■ Work to complete ■
What follows is a set of records; repeat them exactly, without the pictures.

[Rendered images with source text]
↓↓↓

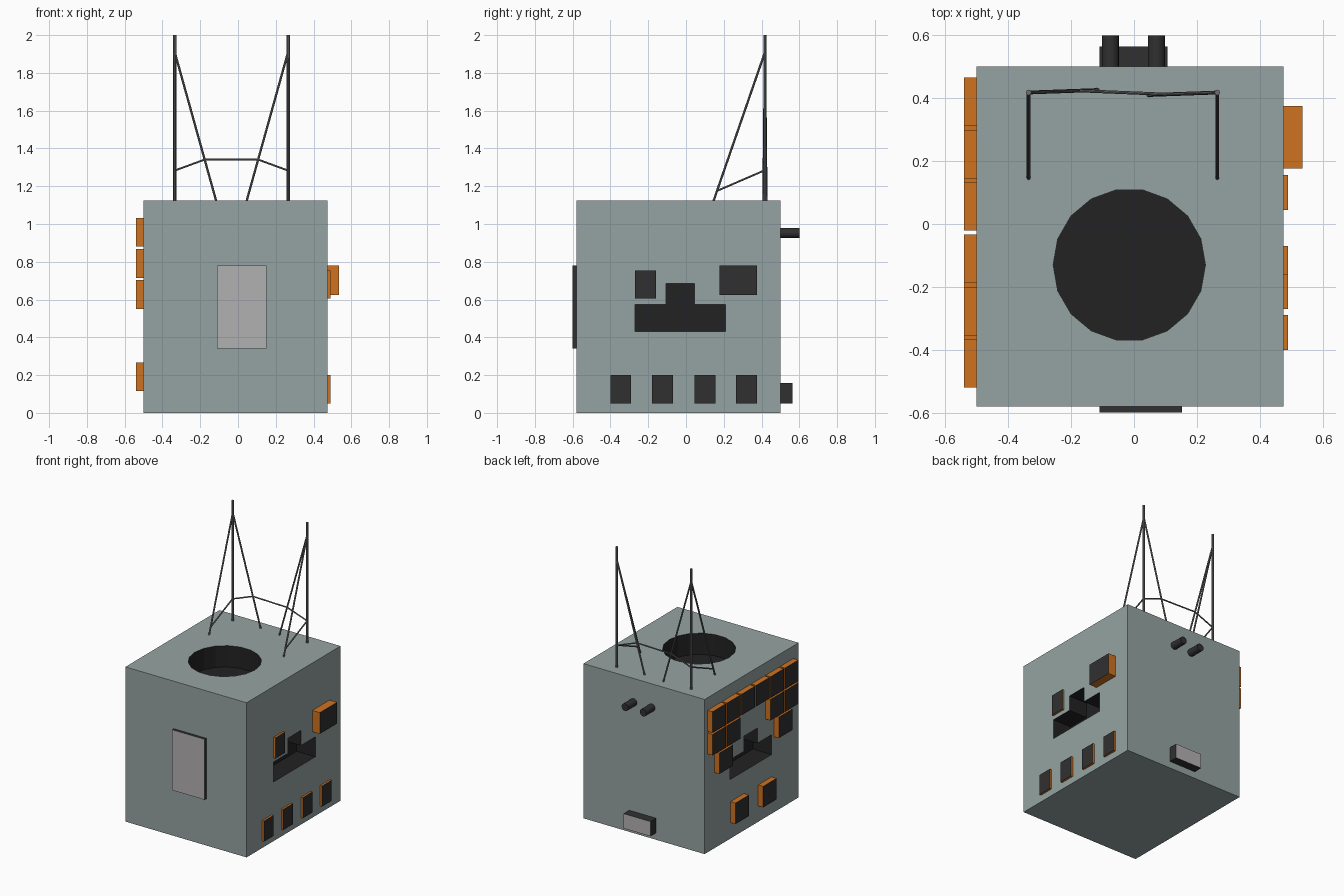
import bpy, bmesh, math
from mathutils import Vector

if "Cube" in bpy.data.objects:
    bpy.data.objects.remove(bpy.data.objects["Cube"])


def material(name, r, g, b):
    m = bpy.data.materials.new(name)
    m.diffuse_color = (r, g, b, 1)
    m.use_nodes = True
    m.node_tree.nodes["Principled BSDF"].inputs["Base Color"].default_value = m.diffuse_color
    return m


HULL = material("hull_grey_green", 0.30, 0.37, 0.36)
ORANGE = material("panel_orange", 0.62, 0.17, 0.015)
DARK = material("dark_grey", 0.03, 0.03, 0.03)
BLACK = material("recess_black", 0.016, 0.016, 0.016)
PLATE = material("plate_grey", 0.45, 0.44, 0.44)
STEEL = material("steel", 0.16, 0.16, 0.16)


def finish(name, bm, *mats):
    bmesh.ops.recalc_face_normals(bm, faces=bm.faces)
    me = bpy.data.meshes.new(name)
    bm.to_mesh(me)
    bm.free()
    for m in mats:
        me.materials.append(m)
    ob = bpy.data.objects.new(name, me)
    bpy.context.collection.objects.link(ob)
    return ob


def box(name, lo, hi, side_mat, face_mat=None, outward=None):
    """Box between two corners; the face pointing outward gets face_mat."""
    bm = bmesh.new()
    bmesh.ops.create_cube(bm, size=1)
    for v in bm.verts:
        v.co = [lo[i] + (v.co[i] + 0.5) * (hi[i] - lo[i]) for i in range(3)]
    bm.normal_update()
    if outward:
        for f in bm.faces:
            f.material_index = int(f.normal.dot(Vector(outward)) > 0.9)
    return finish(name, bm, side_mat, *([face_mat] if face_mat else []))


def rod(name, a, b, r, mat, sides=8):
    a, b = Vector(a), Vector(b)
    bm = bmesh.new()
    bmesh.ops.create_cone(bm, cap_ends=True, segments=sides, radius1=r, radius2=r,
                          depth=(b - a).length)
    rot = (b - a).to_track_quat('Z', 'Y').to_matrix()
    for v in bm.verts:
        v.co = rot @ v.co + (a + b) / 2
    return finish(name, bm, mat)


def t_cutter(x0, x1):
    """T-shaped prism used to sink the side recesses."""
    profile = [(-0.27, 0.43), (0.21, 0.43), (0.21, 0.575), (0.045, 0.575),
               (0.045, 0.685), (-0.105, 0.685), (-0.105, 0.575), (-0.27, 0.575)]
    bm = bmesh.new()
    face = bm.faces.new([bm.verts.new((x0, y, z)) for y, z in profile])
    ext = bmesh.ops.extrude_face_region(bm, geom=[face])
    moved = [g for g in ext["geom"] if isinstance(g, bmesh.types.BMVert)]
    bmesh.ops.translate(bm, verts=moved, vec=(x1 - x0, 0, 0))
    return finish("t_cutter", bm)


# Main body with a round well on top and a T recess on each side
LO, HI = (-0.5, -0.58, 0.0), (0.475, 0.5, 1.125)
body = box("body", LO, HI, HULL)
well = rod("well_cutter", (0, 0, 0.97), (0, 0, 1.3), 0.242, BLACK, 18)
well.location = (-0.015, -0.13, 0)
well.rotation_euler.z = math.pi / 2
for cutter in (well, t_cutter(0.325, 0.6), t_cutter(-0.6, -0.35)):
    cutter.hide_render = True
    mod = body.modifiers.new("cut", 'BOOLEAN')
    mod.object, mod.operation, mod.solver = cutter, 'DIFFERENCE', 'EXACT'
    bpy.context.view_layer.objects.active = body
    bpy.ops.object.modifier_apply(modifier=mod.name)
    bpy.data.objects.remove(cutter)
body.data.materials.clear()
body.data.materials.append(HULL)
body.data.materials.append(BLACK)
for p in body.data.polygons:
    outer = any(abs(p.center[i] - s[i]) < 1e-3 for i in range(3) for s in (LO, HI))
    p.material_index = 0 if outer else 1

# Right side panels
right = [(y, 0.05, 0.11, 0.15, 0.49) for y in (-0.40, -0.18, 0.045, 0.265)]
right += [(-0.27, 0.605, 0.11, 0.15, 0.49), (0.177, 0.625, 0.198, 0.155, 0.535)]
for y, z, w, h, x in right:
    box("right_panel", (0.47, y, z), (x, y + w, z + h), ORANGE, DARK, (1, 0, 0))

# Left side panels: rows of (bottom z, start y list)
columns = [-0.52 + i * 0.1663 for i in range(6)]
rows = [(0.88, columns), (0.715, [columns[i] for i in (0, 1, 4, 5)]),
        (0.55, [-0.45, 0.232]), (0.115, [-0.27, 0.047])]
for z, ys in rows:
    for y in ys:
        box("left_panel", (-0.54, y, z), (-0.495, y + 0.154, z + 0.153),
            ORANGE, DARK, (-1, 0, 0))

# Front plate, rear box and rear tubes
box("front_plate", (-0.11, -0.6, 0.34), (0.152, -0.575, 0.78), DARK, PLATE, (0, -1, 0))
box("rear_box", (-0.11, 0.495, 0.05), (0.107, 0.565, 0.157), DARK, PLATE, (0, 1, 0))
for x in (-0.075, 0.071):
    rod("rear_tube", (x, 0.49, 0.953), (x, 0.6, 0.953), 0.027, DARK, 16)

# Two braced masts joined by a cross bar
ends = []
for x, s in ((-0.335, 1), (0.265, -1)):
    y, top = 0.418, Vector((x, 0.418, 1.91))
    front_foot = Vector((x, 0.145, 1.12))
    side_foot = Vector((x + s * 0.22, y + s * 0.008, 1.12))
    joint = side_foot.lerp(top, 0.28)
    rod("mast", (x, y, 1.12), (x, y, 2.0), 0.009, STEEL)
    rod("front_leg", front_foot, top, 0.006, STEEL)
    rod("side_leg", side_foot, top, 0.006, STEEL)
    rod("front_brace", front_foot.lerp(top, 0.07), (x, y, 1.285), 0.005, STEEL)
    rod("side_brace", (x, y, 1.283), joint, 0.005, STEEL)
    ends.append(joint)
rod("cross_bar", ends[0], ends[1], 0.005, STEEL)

↑↑↑

■ The answer ■
import bpy, bmesh, math
from mathutils import Vector

if "Cube" in bpy.data.objects:
    bpy.data.objects.remove(bpy.data.objects["Cube"])


def material(name, r, g, b):
    m = bpy.data.materials.new(name)
    m.diffuse_color = (r, g, b, 1)
    m.use_nodes = True
    m.node_tree.nodes["Principled BSDF"].inputs["Base Color"].default_value = m.diffuse_color
    return m


HULL = material("hull_grey_green", 0.30, 0.37, 0.36)
ORANGE = material("panel_orange", 0.62, 0.17, 0.015)
DARK = material("dark_grey", 0.03, 0.03, 0.03)
BLACK = material("recess_black", 0.016, 0.016, 0.016)
PLATE = material("plate_grey", 0.45, 0.44, 0.44)
STEEL = material("steel", 0.16, 0.16, 0.16)


def finish(name, bm, *mats):
    bmesh.ops.recalc_face_normals(bm, faces=bm.faces)
    me = bpy.data.meshes.new(name)
    bm.to_mesh(me)
    bm.free()
    for m in mats:
        me.materials.append(m)
    ob = bpy.data.objects.new(name, me)
    bpy.context.collection.objects.link(ob)
    return ob


def box(name, lo, hi, side_mat, face_mat=None, outward=None):
    """Box between two corners; the face pointing outward gets face_mat."""
    bm = bmesh.new()
    bmesh.ops.create_cube(bm, size=1)
    for v in bm.verts:
        v.co = [lo[i] + (v.co[i] + 0.5) * (hi[i] - lo[i]) for i in range(3)]
    bm.normal_update()
    if outward:
        for f in bm.faces:
            f.material_index = int(f.normal.dot(Vector(outward)) > 0.9)
    return finish(name, bm, side_mat, *([face_mat] if face_mat else []))


def rod(name, a, b, r, mat, sides=8):
    a, b = Vector(a), Vector(b)
    bm = bmesh.new()
    bmesh.ops.create_cone(bm, cap_ends=True, segments=sides, radius1=r, radius2=r,
                          depth=(b - a).length)
    rot = (b - a).to_track_quat('Z', 'Y').to_matrix()
    for v in bm.verts:
        v.co = rot @ v.co + (a + b) / 2
    return finish(name, bm, mat)


def t_cutter(x0, x1):
    """T-shaped prism used to sink the side recesses."""
    profile = [(-0.27, 0.43), (0.21, 0.43), (0.21, 0.575), (0.045, 0.575),
               (0.045, 0.685), (-0.105, 0.685), (-0.105, 0.575), (-0.27, 0.575)]
    bm = bmesh.new()
    face = bm.faces.new([bm.verts.new((x0, y, z)) for y, z in profile])
    ext = bmesh.ops.extrude_face_region(bm, geom=[face])
    moved = [g for g in ext["geom"] if isinstance(g, bmesh.types.BMVert)]
    bmesh.ops.translate(bm, verts=moved, vec=(x1 - x0, 0, 0))
    return finish("t_cutter", bm)


# Main body with a round well on top and a T recess on each side
LO, HI = (-0.5, -0.58, 0.0), (0.475, 0.5, 1.125)
body = box("body", LO, HI, HULL)
well = rod("well_cutter", (0, 0, 0.97), (0, 0, 1.3), 0.242, BLACK, 18)
well.location = (-0.015, -0.13, 0)
well.rotation_euler.z = math.pi / 2
for cutter in (well, t_cutter(0.325, 0.6), t_cutter(-0.6, -0.35)):
    cutter.hide_render = True
    mod = body.modifiers.new("cut", 'BOOLEAN')
    mod.object, mod.operation, mod.solver = cutter, 'DIFFERENCE', 'EXACT'
    bpy.context.view_layer.objects.active = body
    bpy.ops.object.modifier_apply(modifier=mod.name)
    bpy.data.objects.remove(cutter)
body.data.materials.clear()
body.data.materials.append(HULL)
body.data.materials.append(BLACK)
for p in body.data.polygons:
    outer = any(abs(p.center[i] - s[i]) < 1e-3 for i in range(3) for s in (LO, HI))
    p.material_index = 0 if outer else 1

# Right side panels
right = [(y, 0.05, 0.11, 0.15, 0.49) for y in (-0.40, -0.18, 0.045, 0.265)]
right += [(-0.27, 0.605, 0.11, 0.15, 0.49), (0.177, 0.625, 0.198, 0.155, 0.535)]
for y, z, w, h, x in right:
    box("right_panel", (0.47, y, z), (x, y + w, z + h), ORANGE, DARK, (1, 0, 0))

# Left side panels: rows of (bottom z, start y list)
columns = [-0.52 + i * 0.1663 for i in range(6)]
rows = [(0.88, columns), (0.715, [columns[i] for i in (0, 1, 4, 5)]),
        (0.55, [-0.45, 0.232]), (0.115, [-0.27, 0.047])]
for z, ys in rows:
    for y in ys:
        box("left_panel", (-0.54, y, z), (-0.495, y + 0.154, z + 0.153),
            ORANGE, DARK, (-1, 0, 0))

# Front plate, rear box and rear tubes
box("front_plate", (-0.11, -0.6, 0.34), (0.152, -0.575, 0.78), DARK, PLATE, (0, -1, 0))
box("rear_box", (-0.11, 0.495, 0.05), (0.107, 0.565, 0.157), DARK, PLATE, (0, 1, 0))
for x in (-0.075, 0.071):
    rod("rear_tube", (x, 0.49, 0.953), (x, 0.6, 0.953), 0.027, DARK, 16)

# Two braced masts joined by a cross bar
ends = []
for x, s in ((-0.335, 1), (0.265, -1)):
    y, top = 0.418, Vector((x, 0.418, 1.91))
    front_foot = Vector((x, 0.145, 1.12))
    side_foot = Vector((x + s * 0.22, y + s * 0.008, 1.12))
    joint = side_foot.lerp(top, 0.28)
    rod("mast", (x, y, 1.12), (x, y, 2.0), 0.009, STEEL)
    rod("front_leg", front_foot, top, 0.006, STEEL)
    rod("side_leg", side_foot, top, 0.006, STEEL)
    rod("front_brace", front_foot.lerp(top, 0.07), (x, y, 1.285), 0.005, STEEL)
    rod("side_brace", (x, y, 1.283), joint, 0.005, STEEL)
    ends.append(joint)
rod("cross_bar", ends[0], ends[1], 0.005, STEEL)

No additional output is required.